Football Ferns veteran Hannah Wilkinson has credited the Football World Cup on home soil for bringing the NZ players closer to their Kiwi roots.

The tournament, co-hosted by New Zealand and Australia, has come to a climax, with Spain defeating European champions England at Sydney's Stadium Australia for their maiden World Cup crown. 

The event has broken all kinds of records for attendance and viewership, with just under 2 million spectators at an average of 30,911 per game - 9000 more than four years ago in France.

Hannah Wilkinson celebrates her goal against Norway.
Hannah Wilkinson celebrates her goal against Norway. Photo credit: Getty Images

On this side of the Tasman, Auckland's Eden Park was sold out three times during the playoff rounds, setting a new record of 43,217 for football attendance - men or women - in New Zealand.

Close on the heels of last year's cricket and rugby World Cups, the spectacle will boost women's sport - and specifically football - in New Zealand, but Wilkinson hints it had a profound personal impact on the Ferns, who won their first game at this level, but fell short of the knockout stages.

"As a group, the Ferns are really, really connected," she said. "A lot of us have actually played together for over 10 years, so that's quite a long time.

"With the tournament being in Aotearoa NZ, we felt a very special connection to the land, especially that first game and across all games, with all the support we had."

While the Kiwi players ply their trades in professional leagues across the world, they have very rarely played as the national team at home, until this World Cup build-up began. 

Despite attending five previous tournaments - along with four Olympics - the Ferns were largely unrecognised at home and often visitors in their own land. That changed over the course of this World Cup.

"I felt New Zealand culture was really well represented for once," reflected Wilkinson, 31, who became a national hero, after scoring her team's only goal of the tournament to defeat Norway in the opening game.

"It's important that when other nations came to arrive, they were welcomed in a very special and traditional and unique way, steeped in NZ Aotearoa culture.

"It was an opportunity for us, as New Zealanders, to reconnect with our land as well and I really do hope people can be more educated about the history of Aotearoa."

One of those who probably appreciated that renewed link most was Ferns captain Ali Riley, who was born in Los Angeles and has never lived in New Zealand, playing in the United States, Sweden, England and Germany.

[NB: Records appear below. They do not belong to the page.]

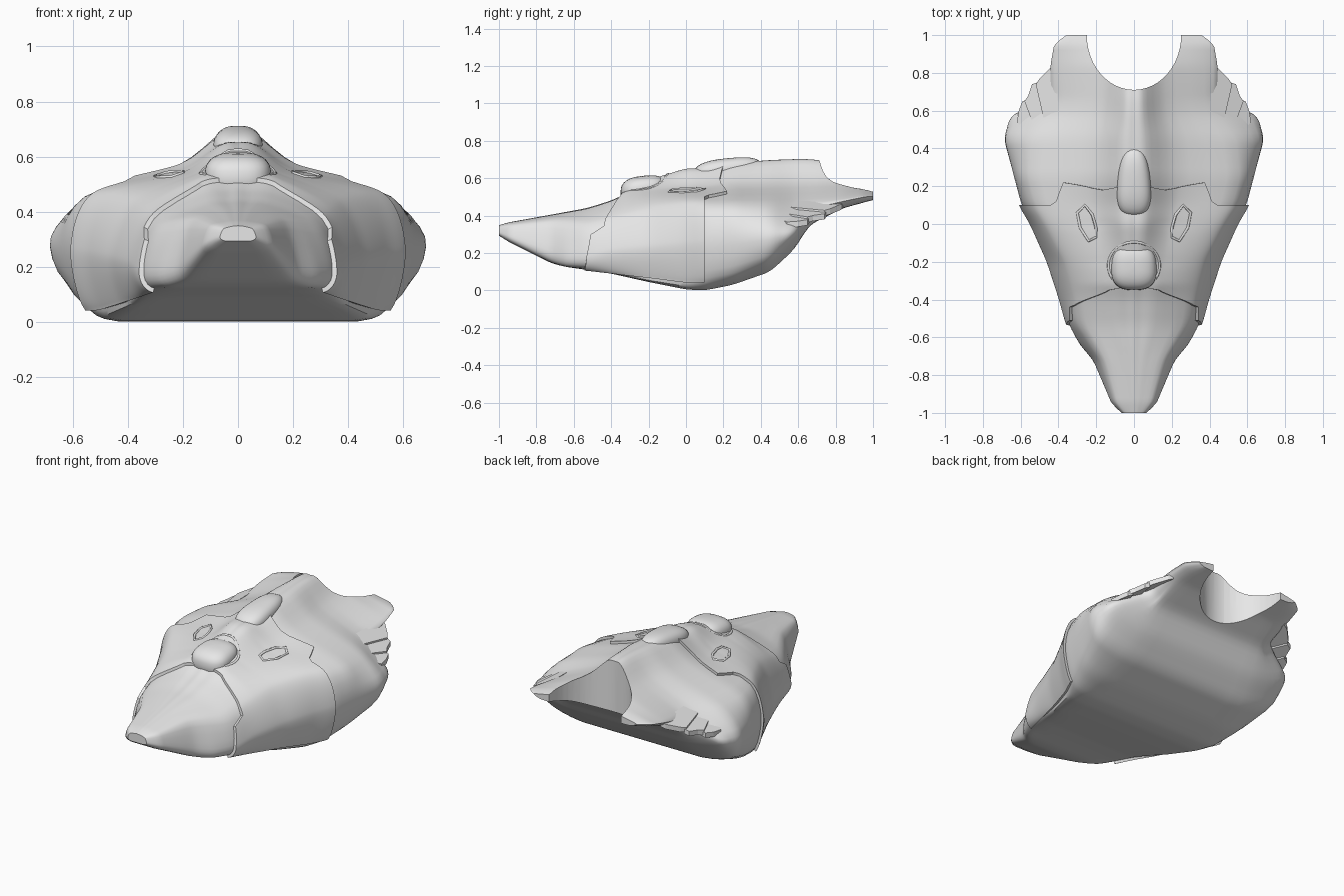
import bpy, bmesh, math
from mathutils import Vector

cube = bpy.data.objects.get("Cube")
if cube:
    bpy.data.objects.remove(cube, do_unlink=True)

grey = bpy.data.materials.new("plain_grey")
grey.use_nodes = True
grey.diffuse_color = (0.8, 0.8, 0.8, 1)
grey.node_tree.nodes["Principled BSDF"].inputs["Base Color"].default_value = (0.8, 0.8, 0.8, 1)

# Stations: y, floor z, floor half width, chine z, half width, its z,
# shoulder half width, shoulder z, crest z
STATIONS = [
    (-1, .3, .03, .305, .05, .315, .04, .335, .345),
    (-.97, .27, .07, .28, .11, .3, .09, .345, .36),
    (-.72, .145, .13, .155, .215, .21, .17, .365, .405),
    (-.64, .125, .17, .13, .285, .19, .22, .36, .42),
    (-.53, .11, .21, .125, .345, .19, .29, .35, .44),
    (-.4, .09, .27, .11, .38, .22, .31, .38, .48),
    (-.2, .045, .37, .08, .445, .24, .36, .43, .575),
    (0, .005, .43, .06, .535, .26, .46, .455, .635),
    (.1, 0, .44, .065, .595, .27, .52, .455, .635),
    (.25, .03, .43, .09, .635, .29, .56, .455, .68),
    (.45, .1, .41, .16, .685, .31, .54, .455, .695),
    (.58, .22, .38, .27, .645, .32, .44, .46, .7),
    (.66, .35, .36, .37, .44, .41, .42, .465, .7),
    (.84, .44, .33, .45, .435, .47, .42, .49, .68),
    (.97, .475, .3, .485, .41, .5, .4, .51, .61),
    (1, .485, .27, .49, .33, .5, .32, .51, .59),
]
# How far the slope between shoulder and crest is filled out, along y
FULLNESS = [(-1, .8), (-.4, .9), (-.32, .9), (-.2, .65), (0, .45), (.2, .48), (1, .48)]
TOP = 7  # section parameter: 0 at the keel, 7 at the crest


def lerp_table(table, x):
    """Piecewise linear lookup; the first entry of each row is the key."""
    x = min(max(x, table[0][0]), table[-1][0])
    for a, b in zip(table, table[1:]):
        if x <= b[0]:
            f = (x - a[0]) / (b[0] - a[0])
            return [p + (q - p) * f for p, q in zip(a[1:], b[1:])]


def control_points(y):
    rows = [lerp_table(STATIONS, y + d) for d in (-.03, 0, 0, .03)]
    zb, wb, zl, w, zw, ws, zs, zt = [sum(c) / 4 for c in zip(*rows)]
    fill = lerp_table(FULLNESS, y)[0]
    rise = zt - zs
    half = [(0, zb), (wb, zb), (w * .93, zl), (w, zw), (ws, zs),
            (ws * .4, zs + rise * fill), (ws * .12, zs + rise * .96), (0, zt)]
    half = [(-half[1][0], half[1][1])] + half + [(-half[6][0], half[6][1])]
    return [Vector(p) for p in half]


def spline(p, s):
    """Cardinal spline through the control points."""
    i = min(int(s), TOP - 1)
    f = s - i
    a, b, c, d = p[i:i + 4]
    h = f * f * (3 - 2 * f)
    start, end = f * (1 - f) ** 2, f * f * (f - 1)
    q = b * (1 - h) + c * h + (c - a) * (start * .42) + (d - b) * (end * .42)
    q.y = max(q.y, p[1].y)
    return q


def surface(y, s, off=0, side=1):
    p = control_points(y)
    q = spline(p, s)
    if off:
        t = (spline(p, min(s + .05, TOP)) - spline(p, max(s - .05, 0))).normalized()
        q = q + Vector((t.y, -t.x)) * off
    x = 0 if s in (0, TOP) else q.x
    return Vector((x * side, y, q.y))


def drape(x, y, off):
    """Point on the upper surface above (x, y)."""
    lo, hi = 4, TOP
    for _ in range(20):
        mid = (lo + hi) / 2
        lo, hi = (mid, hi) if surface(y, mid).x > abs(x) else (lo, mid)
    q = surface(y, lo, off)
    return (x, y, q.z)


def add_object(name, data):
    obj = bpy.data.objects.new(name, data)
    bpy.context.collection.objects.link(obj)
    data.materials.append(grey)
    bpy.ops.object.select_all(action='DESELECT')
    obj.select_set(True)
    bpy.context.view_layer.objects.active = obj
    return obj


def add_mesh(name, bm):
    bmesh.ops.recalc_face_normals(bm, faces=bm.faces[:])
    mesh = bpy.data.meshes.new(name)
    bm.to_mesh(mesh)
    bm.free()
    return add_object(name, mesh)


def smooth():
    bpy.ops.object.shade_smooth_by_angle(angle=math.radians(35))


def loft(name, rows, closed):
    bm = bmesh.new()
    grid = [[bm.verts.new(p) for p in row] for row in rows]
    n = len(grid[0])
    for a, b in zip(grid, grid[1:]):
        for i in range(n if closed else n - 1):
            k = (i + 1) % n
            bm.faces.new((a[i], a[k], b[k], b[i]))
    if closed:
        bm.faces.new(grid[0])
        bm.faces.new(grid[-1])
    return add_mesh(name, bm)


def prism(name, bottom, height):
    bm = bmesh.new()
    face = bm.faces.new([bm.verts.new(p) for p in bottom])
    top = bmesh.ops.extrude_face_region(bm, geom=[face])["geom"]
    verts = [v for v in top if isinstance(v, bmesh.types.BMVert)]
    bmesh.ops.translate(bm, verts=verts, vec=(0, 0, height))
    return add_mesh(name, bm)


def pod(name, loc, size, taper, tilt):
    """Boxy ellipsoid that narrows and climbs towards the back."""
    bm = bmesh.new()
    bmesh.ops.create_uvsphere(bm, u_segments=32, v_segments=16, radius=1)
    for v in bm.verts:
        c = Vector([math.copysign(abs(k) ** .75, k) for k in v.co])
        c.x *= 1 - taper * c.y
        c.z += tilt * c.y
        v.co = Vector([l + k * r for l, k, r in zip(loc, c, size)])
    add_mesh(name, bm)
    smooth()


def lip(name, points, radius, closed):
    curve = bpy.data.curves.new(name, 'CURVE')
    curve.dimensions = '3D'
    curve.bevel_depth = radius
    curve.bevel_resolution = 1
    line = curve.splines.new('POLY')
    line.points.add(len(points) - 1)
    for p, co in zip(line.points, points):
        p.co = (*co, 1)
    line.use_cyclic_u = closed
    add_object(name, curve)


# Hull with nose and tail prongs
ss = [i / 4 for i in range(TOP * 4 + 1)]
ring = [(s, 1) for s in ss] + [(s, -1) for s in ss[-2:0:-1]]
rows = [[surface(j / 50, s, 0, d) for s, d in ring] for j in range(-50, 51)]
hull = loft("hull", rows, True)

# Scoop cut out between the tail prongs
arc = [math.pi * (1 + i / 24) for i in range(25)]
outline = [(.25 * math.cos(a), 1 + .29 * math.sin(a), .1) for a in arc]
cutter = prism("scoop_cutter", outline + [(.25, 1.3, .1), (-.25, 1.3, .1)], 1)
cutter.hide_render = True
bpy.context.view_layer.objects.active = hull
cut = hull.modifiers.new("scoop", 'BOOLEAN')
cut.object = cutter
cut.operation = 'DIFFERENCE'
bpy.ops.object.modifier_apply(modifier=cut.name)
bpy.data.objects.remove(cutter, do_unlink=True)
bpy.ops.object.select_all(action='DESELECT')
hull.select_set(True)
smooth()

# Raised middle shell with stepped front and back edges
FRONT = [(1, -.55), (3, -.53), (3.6, -.51), (3.75, -.44), (4, -.43), (5, -.35), (7, -.31)]
BACK = [(1, .1), (4.3, .1), (4.4, .12), (4.55, .22), (5, .19), (5.3, .18), (6, .2), (7, .2)]
ss = [1.85] + [1.85 + i * .05 for i in range(103)] + [TOP]
columns = [(s, 1, i) for i, s in enumerate(ss)]
columns += [(s, -1, i) for s, d, i in columns[-2::-1]]
steps = [0] + [j / 30 for j in range(31)] + [1]
rows = []
for j, u in enumerate(steps):
    row = []
    for s, side, i in columns:
        edge = i == 0 or j in (0, len(steps) - 1)
        a, b = lerp_table(FRONT, s)[0], lerp_table(BACK, s)[0]
        row.append(surface(a + (b - a) * u, s, -.01 if edge else .016, side))
    rows.append(row)
loft("middle_shell", rows, False)
smooth()

# Domes on the crest
pod("front_dome", (0, -.225, .535), (.12, .125, .078), .05, .15)
pod("rear_dome", (0, .225, .635), (.088, .185, .072), .18, .25)
angles = [math.radians(-35 + i * 10) for i in range(26)]
lip("dome_collar", [drape(.135 * math.cos(a), -.22 + .125 * math.sin(a), .014)
                    for a in angles], .008, False)

# Vents and tail feathers on both sides
VENT = [(.2, -.07), (.24, -.09), (.285, -.02), (.3, .06), (.26, .1), (.22, .05), (.2, -.02)]
FEATHERS = [
    [(.4, .54), (.41, .84), (.44, .83), (.5, .77), (.52, .74), (.47, .52)],
    [(.45, .5), (.51, .75), (.54, .74), (.56, .68), (.58, .65), (.52, .49)],
    [(.5, .48), (.56, .66), (.59, .65), (.61, .6), (.62, .54), (.55, .47)],
]
for side, label in ((1, "left"), (-1, "right")):
    lip(label + "_vent_rim", [drape(x * side, y, .016) for x, y in VENT], .008, True)
    for k, shape in enumerate(FEATHERS):
        prism(f"{label}_feather_{k + 1}",
              [(x * side, y, .44 - .42 * (x - .42) - .01 * k) for x, y in shape], .03)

Ali Riley poses with Football Ferns fans.
Ali Riley poses with Football Ferns fans. Photo credit: Photosport

She qualified for the Football Ferns through her Kiwi dad.

"Ali Riley is one of the best humans I know, by miles," said Wilkinson. "A lot of our teammate would probably say the same.

"She's our captain, she is fiercely devoted to our country and to our team. She does a lot on the field, but she does even more off the field that a lot of people don't see.

"I have absolutely nothing but respect for her."

While the NZ players are currently going through their own debriefing process, coach Jitka Klimkova expects most to recommit towards next year's Paris Olympics.